What is required:
Go through the entries below. Copy out every line that contains "segments".

Stored data entries:
*** Block opens ***
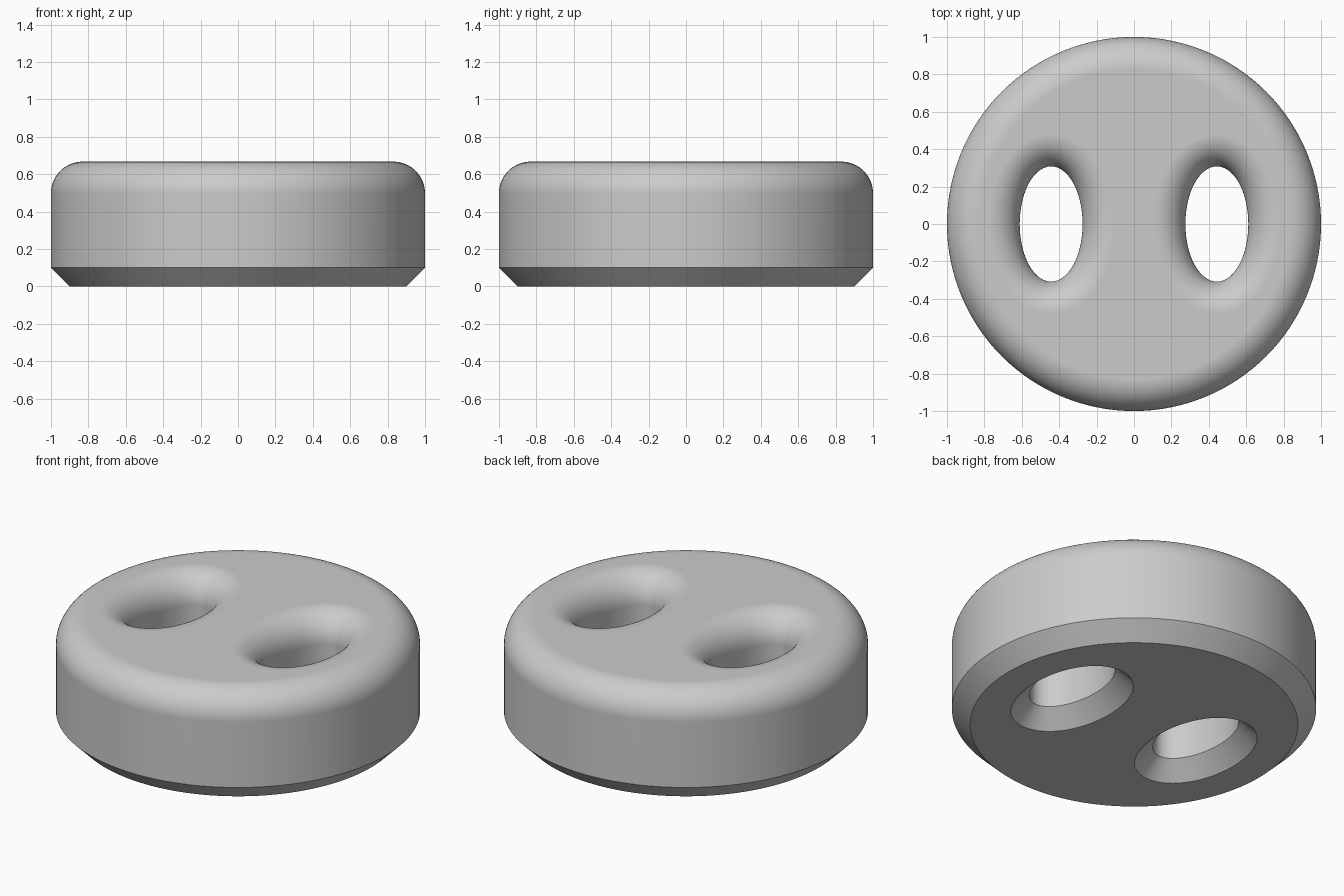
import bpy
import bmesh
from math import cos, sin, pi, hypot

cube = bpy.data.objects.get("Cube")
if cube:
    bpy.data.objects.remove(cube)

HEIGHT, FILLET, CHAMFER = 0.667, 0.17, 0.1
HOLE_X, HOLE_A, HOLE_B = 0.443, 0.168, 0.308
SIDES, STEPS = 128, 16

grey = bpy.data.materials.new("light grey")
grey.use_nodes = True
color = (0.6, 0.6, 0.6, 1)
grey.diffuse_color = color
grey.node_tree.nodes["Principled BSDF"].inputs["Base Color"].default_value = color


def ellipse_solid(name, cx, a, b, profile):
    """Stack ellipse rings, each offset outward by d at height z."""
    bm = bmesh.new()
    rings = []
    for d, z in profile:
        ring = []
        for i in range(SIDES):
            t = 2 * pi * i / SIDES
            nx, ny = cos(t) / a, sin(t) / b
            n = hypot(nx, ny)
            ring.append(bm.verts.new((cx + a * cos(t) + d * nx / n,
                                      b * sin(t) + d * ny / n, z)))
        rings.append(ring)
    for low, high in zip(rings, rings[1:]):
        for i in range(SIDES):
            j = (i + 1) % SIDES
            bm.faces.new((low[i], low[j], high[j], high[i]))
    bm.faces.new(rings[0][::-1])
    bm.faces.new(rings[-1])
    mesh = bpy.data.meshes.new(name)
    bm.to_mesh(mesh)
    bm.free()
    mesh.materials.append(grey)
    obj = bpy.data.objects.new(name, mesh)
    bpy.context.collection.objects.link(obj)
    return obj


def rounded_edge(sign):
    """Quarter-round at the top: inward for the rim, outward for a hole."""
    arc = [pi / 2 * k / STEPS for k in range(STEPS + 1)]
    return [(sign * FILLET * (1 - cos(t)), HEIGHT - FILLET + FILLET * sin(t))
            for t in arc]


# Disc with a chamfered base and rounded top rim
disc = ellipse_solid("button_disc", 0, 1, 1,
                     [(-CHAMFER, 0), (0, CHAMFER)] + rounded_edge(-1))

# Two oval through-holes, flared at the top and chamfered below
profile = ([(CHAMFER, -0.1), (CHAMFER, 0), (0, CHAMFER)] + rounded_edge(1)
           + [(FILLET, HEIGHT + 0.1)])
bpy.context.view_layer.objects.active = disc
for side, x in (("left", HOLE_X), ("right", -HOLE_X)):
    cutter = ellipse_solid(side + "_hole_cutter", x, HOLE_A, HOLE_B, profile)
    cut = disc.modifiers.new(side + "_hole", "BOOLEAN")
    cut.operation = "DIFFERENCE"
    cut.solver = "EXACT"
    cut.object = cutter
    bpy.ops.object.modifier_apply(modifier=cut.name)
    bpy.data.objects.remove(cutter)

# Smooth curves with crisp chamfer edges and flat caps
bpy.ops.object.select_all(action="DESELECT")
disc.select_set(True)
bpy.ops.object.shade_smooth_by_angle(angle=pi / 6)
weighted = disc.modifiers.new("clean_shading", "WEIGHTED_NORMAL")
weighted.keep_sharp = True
*** Block closes ***
*** Block opens ***
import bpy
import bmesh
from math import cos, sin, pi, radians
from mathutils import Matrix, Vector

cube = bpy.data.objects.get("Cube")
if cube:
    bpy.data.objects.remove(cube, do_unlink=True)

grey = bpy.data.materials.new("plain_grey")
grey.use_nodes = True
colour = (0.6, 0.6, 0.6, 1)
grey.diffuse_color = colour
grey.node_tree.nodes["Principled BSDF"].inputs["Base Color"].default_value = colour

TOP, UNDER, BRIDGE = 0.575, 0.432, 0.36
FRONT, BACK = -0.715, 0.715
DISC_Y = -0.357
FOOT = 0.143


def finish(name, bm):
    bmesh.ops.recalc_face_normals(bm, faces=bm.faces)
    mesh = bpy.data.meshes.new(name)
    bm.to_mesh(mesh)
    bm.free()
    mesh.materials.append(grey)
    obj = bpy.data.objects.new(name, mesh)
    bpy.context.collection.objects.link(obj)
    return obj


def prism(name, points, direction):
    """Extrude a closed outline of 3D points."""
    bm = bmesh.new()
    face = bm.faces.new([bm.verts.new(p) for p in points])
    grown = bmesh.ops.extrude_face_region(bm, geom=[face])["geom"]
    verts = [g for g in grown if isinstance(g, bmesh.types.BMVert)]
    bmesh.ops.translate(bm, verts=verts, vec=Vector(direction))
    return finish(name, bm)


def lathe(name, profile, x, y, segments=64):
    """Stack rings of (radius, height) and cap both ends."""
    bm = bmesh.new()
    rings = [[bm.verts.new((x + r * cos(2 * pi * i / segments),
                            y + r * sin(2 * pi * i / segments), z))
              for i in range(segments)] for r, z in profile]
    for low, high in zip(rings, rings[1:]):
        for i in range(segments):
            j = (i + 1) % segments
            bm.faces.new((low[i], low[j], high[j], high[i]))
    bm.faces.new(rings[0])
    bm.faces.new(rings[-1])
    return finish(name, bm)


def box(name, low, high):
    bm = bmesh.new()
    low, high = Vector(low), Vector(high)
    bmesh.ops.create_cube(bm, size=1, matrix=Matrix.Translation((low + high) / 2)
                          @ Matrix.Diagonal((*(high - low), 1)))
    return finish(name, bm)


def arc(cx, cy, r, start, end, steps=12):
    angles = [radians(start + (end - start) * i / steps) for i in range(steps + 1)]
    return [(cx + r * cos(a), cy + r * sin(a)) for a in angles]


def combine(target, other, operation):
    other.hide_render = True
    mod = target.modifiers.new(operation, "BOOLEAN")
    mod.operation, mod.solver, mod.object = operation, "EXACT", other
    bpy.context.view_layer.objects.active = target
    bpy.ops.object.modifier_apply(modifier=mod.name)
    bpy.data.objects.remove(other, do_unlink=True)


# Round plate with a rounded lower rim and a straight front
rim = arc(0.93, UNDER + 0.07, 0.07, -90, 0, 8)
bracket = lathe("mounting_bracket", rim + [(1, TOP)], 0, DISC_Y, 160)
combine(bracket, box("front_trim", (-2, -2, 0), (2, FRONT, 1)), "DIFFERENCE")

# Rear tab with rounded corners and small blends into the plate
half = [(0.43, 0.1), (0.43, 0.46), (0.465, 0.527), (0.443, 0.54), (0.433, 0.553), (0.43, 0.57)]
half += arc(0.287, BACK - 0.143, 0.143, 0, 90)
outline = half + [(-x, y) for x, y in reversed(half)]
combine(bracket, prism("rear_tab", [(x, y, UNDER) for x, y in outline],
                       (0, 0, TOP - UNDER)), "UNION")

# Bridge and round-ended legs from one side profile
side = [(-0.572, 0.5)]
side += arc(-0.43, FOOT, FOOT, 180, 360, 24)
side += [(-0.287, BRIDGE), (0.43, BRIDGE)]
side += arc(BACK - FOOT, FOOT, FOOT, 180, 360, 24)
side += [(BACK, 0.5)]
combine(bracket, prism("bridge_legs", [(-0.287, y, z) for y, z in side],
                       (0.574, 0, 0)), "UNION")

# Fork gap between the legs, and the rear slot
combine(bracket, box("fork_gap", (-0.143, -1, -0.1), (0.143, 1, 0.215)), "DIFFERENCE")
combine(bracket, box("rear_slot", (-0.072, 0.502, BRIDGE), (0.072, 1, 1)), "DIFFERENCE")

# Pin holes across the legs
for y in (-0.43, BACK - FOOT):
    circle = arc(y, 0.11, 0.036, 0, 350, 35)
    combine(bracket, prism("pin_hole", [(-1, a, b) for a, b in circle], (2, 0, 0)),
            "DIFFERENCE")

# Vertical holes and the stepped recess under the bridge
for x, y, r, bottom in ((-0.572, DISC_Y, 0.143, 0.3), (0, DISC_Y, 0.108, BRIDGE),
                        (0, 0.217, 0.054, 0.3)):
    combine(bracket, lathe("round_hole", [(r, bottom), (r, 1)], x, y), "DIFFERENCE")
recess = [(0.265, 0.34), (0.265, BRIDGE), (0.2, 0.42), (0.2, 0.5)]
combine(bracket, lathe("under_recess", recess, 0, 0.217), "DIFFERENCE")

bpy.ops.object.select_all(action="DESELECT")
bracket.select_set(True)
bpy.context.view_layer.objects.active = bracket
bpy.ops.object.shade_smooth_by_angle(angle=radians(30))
*** Block closes ***
*** Block opens ***
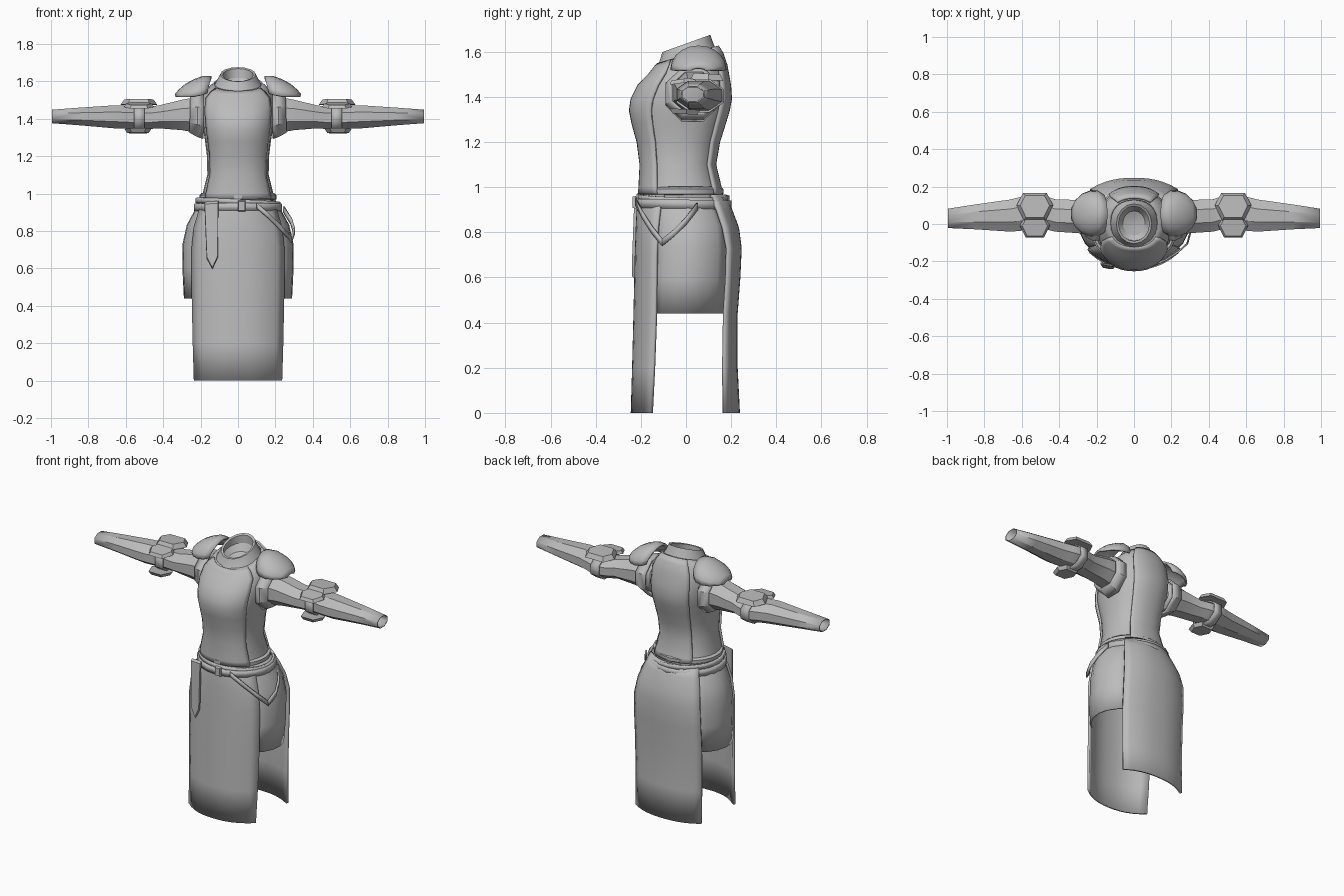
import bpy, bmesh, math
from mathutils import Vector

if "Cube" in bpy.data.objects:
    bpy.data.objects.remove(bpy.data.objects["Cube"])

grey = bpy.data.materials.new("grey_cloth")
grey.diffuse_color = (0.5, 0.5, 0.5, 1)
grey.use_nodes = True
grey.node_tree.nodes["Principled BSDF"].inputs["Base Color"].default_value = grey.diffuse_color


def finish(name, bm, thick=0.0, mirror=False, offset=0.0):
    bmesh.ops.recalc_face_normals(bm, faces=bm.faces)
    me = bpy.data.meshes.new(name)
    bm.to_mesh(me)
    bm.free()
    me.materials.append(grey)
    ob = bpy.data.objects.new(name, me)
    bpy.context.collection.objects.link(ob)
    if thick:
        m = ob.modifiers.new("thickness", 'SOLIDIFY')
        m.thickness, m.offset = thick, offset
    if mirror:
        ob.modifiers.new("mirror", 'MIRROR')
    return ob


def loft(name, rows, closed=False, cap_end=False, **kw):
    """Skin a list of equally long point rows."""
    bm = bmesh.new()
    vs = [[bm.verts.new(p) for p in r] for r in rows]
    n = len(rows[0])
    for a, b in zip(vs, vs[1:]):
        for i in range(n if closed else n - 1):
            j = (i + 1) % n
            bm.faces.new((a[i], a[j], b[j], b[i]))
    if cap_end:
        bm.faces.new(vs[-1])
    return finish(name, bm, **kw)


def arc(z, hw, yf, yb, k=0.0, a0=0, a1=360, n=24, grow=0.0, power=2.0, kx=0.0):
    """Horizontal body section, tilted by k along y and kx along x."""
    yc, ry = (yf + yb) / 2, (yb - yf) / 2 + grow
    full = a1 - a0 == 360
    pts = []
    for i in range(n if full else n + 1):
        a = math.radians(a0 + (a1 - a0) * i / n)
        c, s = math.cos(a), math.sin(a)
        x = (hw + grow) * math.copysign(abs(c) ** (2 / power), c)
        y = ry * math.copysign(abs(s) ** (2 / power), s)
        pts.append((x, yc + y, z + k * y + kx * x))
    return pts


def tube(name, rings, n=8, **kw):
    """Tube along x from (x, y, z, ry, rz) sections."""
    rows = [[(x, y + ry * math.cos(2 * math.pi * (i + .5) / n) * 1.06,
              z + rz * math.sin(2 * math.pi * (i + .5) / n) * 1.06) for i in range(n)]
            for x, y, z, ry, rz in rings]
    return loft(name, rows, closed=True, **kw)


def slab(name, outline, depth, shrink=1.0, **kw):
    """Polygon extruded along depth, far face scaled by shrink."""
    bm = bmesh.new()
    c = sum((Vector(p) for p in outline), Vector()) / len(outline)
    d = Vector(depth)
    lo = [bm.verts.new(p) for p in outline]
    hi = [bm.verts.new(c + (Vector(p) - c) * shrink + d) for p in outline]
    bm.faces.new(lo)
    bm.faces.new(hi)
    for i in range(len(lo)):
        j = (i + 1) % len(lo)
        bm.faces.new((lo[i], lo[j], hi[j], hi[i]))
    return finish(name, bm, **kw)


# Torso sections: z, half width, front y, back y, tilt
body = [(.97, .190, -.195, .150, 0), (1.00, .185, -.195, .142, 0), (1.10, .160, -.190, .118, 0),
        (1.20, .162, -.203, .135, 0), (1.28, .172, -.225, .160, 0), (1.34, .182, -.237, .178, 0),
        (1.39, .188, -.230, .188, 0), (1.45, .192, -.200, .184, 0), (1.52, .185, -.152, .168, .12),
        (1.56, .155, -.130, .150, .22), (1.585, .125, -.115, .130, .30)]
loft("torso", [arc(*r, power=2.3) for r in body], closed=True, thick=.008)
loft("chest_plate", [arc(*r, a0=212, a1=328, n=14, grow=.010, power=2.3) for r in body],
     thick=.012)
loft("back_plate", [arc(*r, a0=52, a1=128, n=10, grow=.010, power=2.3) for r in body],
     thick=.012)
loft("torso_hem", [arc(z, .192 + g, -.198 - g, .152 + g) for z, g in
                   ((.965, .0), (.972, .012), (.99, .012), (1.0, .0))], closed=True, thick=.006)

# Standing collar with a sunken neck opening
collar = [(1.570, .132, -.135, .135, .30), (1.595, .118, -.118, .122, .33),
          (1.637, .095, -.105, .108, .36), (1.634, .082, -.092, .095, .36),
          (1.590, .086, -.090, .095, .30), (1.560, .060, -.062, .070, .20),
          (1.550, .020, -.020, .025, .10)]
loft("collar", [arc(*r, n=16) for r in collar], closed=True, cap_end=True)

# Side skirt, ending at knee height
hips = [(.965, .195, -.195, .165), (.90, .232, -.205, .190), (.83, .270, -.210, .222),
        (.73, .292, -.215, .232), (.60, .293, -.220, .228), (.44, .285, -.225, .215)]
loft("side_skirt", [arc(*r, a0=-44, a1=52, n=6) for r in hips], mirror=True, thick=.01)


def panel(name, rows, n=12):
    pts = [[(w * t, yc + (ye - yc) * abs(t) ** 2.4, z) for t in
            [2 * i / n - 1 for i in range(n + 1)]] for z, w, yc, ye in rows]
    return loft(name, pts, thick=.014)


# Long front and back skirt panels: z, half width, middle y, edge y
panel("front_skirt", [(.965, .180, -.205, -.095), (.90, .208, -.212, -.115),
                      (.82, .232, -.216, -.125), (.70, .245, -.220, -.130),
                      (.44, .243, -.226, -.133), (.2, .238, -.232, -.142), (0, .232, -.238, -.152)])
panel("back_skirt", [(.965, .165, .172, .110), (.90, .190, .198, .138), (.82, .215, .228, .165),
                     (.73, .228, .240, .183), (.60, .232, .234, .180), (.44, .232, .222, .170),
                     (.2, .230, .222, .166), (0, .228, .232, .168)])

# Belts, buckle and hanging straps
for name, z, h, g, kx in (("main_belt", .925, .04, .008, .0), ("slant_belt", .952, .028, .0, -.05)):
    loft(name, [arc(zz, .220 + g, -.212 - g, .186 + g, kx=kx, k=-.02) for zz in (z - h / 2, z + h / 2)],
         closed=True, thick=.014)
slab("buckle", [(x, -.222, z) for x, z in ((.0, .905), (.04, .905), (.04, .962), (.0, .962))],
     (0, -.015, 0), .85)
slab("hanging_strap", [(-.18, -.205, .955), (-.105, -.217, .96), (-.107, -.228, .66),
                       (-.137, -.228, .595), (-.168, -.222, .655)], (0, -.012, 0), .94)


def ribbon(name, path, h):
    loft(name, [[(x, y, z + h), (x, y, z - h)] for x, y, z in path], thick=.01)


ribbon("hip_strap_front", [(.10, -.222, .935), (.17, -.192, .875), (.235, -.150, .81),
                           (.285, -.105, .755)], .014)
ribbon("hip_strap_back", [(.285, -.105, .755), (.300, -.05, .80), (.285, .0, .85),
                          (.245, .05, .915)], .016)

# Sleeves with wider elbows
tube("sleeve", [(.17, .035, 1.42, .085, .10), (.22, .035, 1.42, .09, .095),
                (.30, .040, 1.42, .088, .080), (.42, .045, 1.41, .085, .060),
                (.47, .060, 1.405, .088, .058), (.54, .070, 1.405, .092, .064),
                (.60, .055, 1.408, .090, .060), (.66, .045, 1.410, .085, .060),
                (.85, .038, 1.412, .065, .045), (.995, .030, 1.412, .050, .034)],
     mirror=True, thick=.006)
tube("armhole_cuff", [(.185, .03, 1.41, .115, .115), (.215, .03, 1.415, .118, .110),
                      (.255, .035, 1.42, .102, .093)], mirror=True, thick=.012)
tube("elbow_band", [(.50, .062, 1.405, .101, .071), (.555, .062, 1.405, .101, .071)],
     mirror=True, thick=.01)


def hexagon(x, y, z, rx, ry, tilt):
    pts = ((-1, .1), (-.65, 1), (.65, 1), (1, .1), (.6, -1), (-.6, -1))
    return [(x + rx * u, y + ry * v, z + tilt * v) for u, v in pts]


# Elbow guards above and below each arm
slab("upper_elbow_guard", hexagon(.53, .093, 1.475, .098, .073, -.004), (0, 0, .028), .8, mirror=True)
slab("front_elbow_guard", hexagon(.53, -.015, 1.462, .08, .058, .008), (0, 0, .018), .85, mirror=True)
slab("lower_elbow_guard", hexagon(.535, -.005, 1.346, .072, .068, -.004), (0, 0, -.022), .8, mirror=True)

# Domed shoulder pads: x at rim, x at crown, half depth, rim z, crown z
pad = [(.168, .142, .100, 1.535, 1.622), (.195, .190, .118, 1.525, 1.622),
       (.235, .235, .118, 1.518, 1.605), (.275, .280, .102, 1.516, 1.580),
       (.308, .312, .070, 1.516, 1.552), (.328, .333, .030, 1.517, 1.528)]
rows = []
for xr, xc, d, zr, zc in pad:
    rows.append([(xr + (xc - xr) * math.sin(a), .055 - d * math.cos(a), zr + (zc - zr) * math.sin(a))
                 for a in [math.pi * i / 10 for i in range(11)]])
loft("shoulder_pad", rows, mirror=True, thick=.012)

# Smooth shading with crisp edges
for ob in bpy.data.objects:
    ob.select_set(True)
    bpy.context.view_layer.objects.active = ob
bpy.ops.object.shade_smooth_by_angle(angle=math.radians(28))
*** Block closes ***
Response area:
def lathe(name, profile, x, y, segments=64):
    rings = [[bm.verts.new((x + r * cos(2 * pi * i / segments),
                            y + r * sin(2 * pi * i / segments), z))
              for i in range(segments)] for r, z in profile]
        for i in range(segments):
            j = (i + 1) % segments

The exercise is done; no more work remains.